(TASK INSTRUCTIONS): Reproduce the lines below from the one that contains "log.position.copy(a).add(b).multiplyScalar(0.5);" through the end, inclusive, and add nothing.

(Dataset entries)
+-------+
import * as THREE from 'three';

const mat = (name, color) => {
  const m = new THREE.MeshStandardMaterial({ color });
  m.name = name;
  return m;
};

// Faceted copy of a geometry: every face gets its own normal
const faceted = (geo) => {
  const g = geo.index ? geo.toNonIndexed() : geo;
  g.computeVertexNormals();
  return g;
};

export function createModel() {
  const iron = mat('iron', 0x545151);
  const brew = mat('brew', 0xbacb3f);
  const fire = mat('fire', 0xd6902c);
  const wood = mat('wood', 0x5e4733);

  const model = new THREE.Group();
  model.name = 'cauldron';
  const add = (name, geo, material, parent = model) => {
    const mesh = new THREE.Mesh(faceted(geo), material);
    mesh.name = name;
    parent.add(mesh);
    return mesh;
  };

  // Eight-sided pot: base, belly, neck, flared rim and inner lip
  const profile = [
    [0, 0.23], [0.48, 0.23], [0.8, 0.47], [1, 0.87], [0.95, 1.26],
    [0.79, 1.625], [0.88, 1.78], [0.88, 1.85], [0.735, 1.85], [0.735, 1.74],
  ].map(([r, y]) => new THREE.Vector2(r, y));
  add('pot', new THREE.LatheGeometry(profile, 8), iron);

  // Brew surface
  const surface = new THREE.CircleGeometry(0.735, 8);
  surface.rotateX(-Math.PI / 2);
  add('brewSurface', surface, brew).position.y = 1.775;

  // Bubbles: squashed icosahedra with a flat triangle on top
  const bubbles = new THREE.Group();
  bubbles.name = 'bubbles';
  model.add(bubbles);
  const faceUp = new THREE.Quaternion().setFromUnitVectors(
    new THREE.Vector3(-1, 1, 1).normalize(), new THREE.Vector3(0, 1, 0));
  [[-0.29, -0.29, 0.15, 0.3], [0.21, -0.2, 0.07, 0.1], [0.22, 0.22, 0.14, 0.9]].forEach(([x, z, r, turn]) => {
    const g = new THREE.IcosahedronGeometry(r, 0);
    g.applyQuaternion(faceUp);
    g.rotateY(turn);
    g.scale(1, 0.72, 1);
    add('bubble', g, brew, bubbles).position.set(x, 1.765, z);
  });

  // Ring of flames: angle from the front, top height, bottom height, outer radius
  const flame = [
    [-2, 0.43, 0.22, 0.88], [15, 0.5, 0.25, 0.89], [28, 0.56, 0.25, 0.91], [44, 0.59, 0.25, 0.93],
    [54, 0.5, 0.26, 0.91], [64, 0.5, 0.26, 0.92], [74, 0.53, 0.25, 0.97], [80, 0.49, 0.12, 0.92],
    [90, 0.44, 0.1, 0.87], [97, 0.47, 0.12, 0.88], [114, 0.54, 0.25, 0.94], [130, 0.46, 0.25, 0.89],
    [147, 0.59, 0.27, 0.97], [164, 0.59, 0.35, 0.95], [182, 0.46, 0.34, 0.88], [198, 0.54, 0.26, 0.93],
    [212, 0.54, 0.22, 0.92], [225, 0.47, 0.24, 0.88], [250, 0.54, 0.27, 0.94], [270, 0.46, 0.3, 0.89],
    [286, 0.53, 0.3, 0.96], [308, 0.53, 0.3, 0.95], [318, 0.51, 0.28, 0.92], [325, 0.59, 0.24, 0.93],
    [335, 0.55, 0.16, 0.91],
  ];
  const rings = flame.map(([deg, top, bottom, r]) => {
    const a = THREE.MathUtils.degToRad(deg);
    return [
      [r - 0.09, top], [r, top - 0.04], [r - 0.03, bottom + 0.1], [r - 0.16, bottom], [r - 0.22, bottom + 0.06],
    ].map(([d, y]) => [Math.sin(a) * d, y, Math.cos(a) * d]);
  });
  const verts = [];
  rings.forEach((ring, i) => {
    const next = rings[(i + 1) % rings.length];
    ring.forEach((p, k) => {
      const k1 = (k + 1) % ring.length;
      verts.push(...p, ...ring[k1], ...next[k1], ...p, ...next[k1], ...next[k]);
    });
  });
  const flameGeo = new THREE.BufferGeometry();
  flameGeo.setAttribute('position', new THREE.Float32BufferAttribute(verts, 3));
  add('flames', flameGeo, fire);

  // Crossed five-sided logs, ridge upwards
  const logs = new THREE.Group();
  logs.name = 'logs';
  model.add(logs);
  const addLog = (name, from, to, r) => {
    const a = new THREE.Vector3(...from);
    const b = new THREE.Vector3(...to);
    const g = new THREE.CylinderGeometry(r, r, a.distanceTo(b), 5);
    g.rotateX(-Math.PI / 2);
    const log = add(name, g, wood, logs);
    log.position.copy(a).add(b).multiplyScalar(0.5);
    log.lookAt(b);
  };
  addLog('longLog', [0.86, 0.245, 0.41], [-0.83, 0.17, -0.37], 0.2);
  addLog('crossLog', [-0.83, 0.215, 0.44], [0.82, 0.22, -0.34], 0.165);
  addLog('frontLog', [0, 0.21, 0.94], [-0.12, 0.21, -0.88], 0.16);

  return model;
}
+-------+
(SOLUTION TO THIS PROBLEM):
    log.position.copy(a).add(b).multiplyScalar(0.5);
    log.lookAt(b);
  };
  addLog('longLog', [0.86, 0.245, 0.41], [-0.83, 0.17, -0.37], 0.2);
  addLog('crossLog', [-0.83, 0.215, 0.44], [0.82, 0.22, -0.34], 0.165);
  addLog('frontLog', [0, 0.21, 0.94], [-0.12, 0.21, -0.88], 0.16);

  return model;
}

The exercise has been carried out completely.